(Information shown)

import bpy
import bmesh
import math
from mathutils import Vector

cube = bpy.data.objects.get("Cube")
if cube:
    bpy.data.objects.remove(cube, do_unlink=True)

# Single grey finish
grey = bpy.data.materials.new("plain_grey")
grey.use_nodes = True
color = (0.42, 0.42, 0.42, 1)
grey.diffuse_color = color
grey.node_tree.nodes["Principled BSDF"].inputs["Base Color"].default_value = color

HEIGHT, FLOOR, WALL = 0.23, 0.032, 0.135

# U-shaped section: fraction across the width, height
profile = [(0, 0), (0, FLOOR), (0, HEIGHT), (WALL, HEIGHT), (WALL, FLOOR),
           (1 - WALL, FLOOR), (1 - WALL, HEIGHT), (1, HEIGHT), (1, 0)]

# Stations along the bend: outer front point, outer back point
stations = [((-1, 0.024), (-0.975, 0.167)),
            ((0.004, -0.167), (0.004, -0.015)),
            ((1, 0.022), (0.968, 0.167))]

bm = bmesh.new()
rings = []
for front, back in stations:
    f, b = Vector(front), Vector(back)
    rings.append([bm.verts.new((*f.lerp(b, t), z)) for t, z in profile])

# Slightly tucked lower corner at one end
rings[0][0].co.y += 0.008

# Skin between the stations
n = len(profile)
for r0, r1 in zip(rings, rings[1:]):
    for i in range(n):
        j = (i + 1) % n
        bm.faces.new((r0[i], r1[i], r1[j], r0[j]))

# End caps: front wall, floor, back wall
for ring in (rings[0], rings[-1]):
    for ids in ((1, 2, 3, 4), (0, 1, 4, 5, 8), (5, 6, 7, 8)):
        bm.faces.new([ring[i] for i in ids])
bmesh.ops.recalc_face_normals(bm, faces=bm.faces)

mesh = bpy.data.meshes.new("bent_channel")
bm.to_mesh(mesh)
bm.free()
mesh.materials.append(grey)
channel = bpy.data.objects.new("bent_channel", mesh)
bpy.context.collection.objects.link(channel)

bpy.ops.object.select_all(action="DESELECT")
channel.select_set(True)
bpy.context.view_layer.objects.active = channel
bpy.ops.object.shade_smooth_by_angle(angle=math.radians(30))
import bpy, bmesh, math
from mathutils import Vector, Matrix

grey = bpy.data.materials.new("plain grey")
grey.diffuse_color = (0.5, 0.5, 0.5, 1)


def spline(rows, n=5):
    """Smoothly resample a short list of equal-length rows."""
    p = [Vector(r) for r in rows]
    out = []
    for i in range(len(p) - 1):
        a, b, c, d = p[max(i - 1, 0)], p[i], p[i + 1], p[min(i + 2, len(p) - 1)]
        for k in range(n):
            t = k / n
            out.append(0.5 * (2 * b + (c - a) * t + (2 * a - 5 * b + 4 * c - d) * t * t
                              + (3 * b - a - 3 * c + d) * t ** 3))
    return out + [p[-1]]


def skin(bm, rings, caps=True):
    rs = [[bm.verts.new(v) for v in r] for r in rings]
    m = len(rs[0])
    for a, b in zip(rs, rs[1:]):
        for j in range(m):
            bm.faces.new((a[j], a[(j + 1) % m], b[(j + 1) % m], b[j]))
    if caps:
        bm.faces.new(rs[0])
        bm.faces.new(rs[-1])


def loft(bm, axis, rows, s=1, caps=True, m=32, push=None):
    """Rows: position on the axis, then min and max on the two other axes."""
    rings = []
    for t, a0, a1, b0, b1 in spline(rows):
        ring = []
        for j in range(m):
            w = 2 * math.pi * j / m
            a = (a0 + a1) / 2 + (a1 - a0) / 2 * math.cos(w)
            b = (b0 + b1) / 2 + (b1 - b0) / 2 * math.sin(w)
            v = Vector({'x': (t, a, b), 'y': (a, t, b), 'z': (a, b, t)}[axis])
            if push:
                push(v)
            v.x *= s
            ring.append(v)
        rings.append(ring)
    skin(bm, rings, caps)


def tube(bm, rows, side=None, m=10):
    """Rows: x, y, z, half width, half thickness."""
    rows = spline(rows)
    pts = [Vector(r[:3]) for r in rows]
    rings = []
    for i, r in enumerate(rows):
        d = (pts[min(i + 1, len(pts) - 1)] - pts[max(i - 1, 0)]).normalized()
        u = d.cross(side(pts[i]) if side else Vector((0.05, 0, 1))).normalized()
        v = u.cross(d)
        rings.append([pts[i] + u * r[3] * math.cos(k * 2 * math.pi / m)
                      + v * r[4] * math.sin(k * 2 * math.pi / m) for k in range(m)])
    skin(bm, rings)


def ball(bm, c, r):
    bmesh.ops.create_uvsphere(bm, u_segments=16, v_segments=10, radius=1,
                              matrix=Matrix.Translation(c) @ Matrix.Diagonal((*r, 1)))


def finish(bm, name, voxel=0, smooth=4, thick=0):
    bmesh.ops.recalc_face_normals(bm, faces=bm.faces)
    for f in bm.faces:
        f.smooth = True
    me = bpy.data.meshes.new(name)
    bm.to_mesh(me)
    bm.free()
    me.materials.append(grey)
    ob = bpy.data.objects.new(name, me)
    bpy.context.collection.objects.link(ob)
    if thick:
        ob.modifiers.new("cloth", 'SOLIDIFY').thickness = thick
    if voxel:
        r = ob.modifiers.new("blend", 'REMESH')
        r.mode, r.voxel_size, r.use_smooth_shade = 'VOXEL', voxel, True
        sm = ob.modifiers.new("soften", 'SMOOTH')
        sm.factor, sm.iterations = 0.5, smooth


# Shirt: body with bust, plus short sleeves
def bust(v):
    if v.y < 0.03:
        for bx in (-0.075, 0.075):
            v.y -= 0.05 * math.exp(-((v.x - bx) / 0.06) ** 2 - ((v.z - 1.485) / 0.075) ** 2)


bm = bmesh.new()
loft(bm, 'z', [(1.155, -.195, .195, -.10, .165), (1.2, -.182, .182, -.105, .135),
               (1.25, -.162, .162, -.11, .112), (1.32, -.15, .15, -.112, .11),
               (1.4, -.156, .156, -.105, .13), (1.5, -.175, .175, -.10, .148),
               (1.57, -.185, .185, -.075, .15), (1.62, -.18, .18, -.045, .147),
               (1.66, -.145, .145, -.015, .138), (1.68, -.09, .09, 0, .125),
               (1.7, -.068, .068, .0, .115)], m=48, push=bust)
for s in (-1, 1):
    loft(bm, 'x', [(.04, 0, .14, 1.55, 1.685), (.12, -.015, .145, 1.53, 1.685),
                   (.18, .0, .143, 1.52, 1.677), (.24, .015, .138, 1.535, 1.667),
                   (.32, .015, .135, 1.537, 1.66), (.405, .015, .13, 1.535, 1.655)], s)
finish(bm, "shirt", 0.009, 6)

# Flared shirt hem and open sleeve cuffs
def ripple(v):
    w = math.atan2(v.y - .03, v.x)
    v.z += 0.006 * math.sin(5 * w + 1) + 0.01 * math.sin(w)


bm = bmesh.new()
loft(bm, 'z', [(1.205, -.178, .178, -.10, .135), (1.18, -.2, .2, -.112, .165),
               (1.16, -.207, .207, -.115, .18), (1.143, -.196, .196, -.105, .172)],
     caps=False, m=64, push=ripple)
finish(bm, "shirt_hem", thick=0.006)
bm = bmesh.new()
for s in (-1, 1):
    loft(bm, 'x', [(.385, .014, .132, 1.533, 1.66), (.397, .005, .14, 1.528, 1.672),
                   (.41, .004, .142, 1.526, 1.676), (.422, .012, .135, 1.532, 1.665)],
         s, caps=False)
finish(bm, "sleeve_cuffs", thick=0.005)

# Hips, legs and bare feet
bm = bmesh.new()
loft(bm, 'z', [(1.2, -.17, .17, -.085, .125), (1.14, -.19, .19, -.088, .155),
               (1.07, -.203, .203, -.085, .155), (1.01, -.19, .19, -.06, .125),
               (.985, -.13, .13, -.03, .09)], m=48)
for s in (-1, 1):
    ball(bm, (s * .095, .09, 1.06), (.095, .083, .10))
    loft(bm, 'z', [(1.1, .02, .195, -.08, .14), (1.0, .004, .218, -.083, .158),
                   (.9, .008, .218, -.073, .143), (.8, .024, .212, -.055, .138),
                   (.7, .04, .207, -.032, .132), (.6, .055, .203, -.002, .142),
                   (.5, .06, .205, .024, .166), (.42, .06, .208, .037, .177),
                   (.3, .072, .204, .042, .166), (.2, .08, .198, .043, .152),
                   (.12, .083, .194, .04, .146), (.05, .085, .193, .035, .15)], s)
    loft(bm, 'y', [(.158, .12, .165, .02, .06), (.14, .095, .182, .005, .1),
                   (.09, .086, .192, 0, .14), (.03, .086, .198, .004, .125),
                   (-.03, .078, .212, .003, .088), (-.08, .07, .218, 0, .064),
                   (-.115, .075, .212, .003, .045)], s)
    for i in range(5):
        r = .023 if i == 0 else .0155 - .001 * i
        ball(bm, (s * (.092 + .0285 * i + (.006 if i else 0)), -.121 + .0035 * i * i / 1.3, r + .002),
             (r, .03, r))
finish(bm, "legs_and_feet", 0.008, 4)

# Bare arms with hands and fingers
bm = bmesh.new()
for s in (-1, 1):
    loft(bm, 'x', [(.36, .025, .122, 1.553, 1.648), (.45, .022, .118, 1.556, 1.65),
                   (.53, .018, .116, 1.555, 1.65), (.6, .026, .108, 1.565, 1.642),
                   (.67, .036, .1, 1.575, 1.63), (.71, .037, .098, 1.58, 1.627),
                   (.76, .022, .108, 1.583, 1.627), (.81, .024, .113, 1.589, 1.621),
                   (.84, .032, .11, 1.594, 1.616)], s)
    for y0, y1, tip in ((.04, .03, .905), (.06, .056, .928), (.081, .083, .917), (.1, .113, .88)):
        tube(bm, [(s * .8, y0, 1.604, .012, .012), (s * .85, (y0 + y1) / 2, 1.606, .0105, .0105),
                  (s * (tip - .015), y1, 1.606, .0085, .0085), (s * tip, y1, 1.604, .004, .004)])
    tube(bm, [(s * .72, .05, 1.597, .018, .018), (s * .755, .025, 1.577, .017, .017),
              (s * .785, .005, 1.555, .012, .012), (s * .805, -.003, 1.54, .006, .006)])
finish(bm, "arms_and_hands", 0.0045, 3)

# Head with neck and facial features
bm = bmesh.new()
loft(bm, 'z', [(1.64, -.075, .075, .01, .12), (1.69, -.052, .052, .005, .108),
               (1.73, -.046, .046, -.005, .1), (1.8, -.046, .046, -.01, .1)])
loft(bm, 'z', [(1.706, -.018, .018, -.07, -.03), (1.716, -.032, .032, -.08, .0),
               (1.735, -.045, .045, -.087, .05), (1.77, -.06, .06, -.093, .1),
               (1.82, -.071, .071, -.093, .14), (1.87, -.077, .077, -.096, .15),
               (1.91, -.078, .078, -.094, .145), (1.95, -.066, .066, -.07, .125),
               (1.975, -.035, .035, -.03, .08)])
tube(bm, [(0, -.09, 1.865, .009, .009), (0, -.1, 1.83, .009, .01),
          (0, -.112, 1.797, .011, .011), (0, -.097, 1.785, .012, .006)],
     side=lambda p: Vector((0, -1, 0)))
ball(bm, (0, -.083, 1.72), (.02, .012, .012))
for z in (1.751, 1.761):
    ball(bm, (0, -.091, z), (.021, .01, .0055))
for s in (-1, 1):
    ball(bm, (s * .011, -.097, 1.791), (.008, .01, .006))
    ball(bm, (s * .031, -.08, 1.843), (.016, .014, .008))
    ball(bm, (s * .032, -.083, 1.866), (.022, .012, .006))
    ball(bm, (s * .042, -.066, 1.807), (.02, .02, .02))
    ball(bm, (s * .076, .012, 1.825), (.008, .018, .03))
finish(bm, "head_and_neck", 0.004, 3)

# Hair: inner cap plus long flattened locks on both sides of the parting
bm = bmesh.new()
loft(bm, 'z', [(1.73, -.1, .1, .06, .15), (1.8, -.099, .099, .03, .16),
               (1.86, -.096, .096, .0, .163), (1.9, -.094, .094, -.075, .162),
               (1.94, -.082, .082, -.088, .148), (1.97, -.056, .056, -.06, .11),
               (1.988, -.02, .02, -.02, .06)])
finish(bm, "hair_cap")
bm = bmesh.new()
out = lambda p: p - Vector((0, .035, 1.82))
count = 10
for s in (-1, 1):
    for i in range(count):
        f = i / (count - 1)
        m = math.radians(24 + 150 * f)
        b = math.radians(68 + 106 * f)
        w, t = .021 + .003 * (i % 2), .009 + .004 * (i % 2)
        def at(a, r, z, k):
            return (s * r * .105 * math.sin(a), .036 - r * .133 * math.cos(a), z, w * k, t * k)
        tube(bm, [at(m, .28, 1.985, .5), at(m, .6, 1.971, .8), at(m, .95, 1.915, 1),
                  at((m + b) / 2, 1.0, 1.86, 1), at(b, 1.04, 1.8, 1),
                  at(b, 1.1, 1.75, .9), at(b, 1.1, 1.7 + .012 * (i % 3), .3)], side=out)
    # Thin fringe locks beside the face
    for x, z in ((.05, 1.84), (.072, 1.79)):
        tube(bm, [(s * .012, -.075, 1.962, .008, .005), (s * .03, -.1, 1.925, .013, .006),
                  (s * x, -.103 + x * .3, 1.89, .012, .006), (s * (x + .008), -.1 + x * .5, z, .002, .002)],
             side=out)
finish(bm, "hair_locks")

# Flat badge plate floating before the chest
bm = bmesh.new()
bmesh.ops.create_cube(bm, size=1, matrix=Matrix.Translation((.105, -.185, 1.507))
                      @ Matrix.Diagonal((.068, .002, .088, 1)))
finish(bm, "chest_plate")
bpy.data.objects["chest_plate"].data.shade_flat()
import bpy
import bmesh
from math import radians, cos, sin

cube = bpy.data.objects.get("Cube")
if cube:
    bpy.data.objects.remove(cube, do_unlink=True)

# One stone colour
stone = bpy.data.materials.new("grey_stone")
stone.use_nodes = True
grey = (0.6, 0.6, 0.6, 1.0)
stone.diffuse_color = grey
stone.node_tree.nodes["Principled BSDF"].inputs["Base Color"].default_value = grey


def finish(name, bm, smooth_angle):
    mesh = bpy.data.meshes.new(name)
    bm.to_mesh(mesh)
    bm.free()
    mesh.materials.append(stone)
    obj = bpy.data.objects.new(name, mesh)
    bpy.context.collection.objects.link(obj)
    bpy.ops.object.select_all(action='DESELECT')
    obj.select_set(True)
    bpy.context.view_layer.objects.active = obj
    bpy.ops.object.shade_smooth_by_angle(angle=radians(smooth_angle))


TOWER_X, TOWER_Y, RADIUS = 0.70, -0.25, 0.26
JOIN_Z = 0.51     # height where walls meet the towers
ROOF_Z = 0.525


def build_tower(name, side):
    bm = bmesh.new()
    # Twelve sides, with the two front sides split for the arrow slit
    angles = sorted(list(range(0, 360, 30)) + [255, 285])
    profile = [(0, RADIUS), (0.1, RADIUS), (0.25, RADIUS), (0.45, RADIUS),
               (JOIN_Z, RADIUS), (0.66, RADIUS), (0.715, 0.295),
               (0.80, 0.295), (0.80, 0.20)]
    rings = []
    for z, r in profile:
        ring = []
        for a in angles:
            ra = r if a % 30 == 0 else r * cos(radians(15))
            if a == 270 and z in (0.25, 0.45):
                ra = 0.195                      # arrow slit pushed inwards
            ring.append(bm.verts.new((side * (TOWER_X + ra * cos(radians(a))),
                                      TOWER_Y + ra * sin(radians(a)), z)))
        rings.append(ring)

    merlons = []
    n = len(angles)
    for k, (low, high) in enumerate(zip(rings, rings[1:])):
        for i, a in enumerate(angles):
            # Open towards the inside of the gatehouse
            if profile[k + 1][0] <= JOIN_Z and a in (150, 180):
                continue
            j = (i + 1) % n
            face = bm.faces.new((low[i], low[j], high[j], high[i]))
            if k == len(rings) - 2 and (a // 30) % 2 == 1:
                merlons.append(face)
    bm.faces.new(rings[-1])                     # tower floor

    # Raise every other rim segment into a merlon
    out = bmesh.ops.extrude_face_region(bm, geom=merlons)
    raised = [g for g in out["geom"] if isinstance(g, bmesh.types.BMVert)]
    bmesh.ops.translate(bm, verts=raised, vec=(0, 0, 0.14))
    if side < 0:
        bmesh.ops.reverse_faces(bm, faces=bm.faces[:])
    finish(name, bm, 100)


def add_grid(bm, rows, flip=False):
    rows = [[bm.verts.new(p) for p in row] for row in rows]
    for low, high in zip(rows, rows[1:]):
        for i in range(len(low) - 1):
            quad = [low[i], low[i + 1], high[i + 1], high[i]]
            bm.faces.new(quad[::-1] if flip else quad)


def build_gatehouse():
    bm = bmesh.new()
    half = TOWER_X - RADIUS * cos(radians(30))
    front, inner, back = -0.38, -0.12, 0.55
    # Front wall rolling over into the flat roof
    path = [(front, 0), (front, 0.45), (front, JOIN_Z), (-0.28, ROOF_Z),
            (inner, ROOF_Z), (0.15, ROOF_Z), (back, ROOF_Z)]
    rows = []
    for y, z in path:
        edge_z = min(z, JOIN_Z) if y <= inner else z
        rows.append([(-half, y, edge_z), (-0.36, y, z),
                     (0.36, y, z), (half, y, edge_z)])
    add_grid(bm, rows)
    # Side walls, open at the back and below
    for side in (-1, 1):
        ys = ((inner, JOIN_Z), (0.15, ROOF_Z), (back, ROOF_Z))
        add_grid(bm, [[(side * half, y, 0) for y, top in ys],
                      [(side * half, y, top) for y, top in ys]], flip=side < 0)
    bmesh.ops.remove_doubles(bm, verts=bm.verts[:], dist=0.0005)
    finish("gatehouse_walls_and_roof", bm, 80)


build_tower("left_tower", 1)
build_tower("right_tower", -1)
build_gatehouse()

(End Information shown)

**Work order**
Beginning at the first line of the data above, retype each line until you reach the line containing "a, b, c, d = p[max(i", and include that one too. Add nothing else.

**Solved problem**
import bpy
import bmesh
import math
from mathutils import Vector

cube = bpy.data.objects.get("Cube")
if cube:
    bpy.data.objects.remove(cube, do_unlink=True)

# Single grey finish
grey = bpy.data.materials.new("plain_grey")
grey.use_nodes = True
color = (0.42, 0.42, 0.42, 1)
grey.diffuse_color = color
grey.node_tree.nodes["Principled BSDF"].inputs["Base Color"].default_value = color

HEIGHT, FLOOR, WALL = 0.23, 0.032, 0.135

# U-shaped section: fraction across the width, height
profile = [(0, 0), (0, FLOOR), (0, HEIGHT), (WALL, HEIGHT), (WALL, FLOOR),
           (1 - WALL, FLOOR), (1 - WALL, HEIGHT), (1, HEIGHT), (1, 0)]

# Stations along the bend: outer front point, outer back point
stations = [((-1, 0.024), (-0.975, 0.167)),
            ((0.004, -0.167), (0.004, -0.015)),
            ((1, 0.022), (0.968, 0.167))]

bm = bmesh.new()
rings = []
for front, back in stations:
    f, b = Vector(front), Vector(back)
    rings.append([bm.verts.new((*f.lerp(b, t), z)) for t, z in profile])

# Slightly tucked lower corner at one end
rings[0][0].co.y += 0.008

# Skin between the stations
n = len(profile)
for r0, r1 in zip(rings, rings[1:]):
    for i in range(n):
        j = (i + 1) % n
        bm.faces.new((r0[i], r1[i], r1[j], r0[j]))

# End caps: front wall, floor, back wall
for ring in (rings[0], rings[-1]):
    for ids in ((1, 2, 3, 4), (0, 1, 4, 5, 8), (5, 6, 7, 8)):
        bm.faces.new([ring[i] for i in ids])
bmesh.ops.recalc_face_normals(bm, faces=bm.faces)

mesh = bpy.data.meshes.new("bent_channel")
bm.to_mesh(mesh)
bm.free()
mesh.materials.append(grey)
channel = bpy.data.objects.new("bent_channel", mesh)
bpy.context.collection.objects.link(channel)

bpy.ops.object.select_all(action="DESELECT")
channel.select_set(True)
bpy.context.view_layer.objects.active = channel
bpy.ops.object.shade_smooth_by_angle(angle=math.radians(30))
import bpy, bmesh, math
from mathutils import Vector, Matrix

grey = bpy.data.materials.new("plain grey")
grey.diffuse_color = (0.5, 0.5, 0.5, 1)


def spline(rows, n=5):
    """Smoothly resample a short list of equal-length rows."""
    p = [Vector(r) for r in rows]
    out = []
    for i in range(len(p) - 1):
        a, b, c, d = p[max(i - 1, 0)], p[i], p[i + 1], p[min(i + 2, len(p) - 1)]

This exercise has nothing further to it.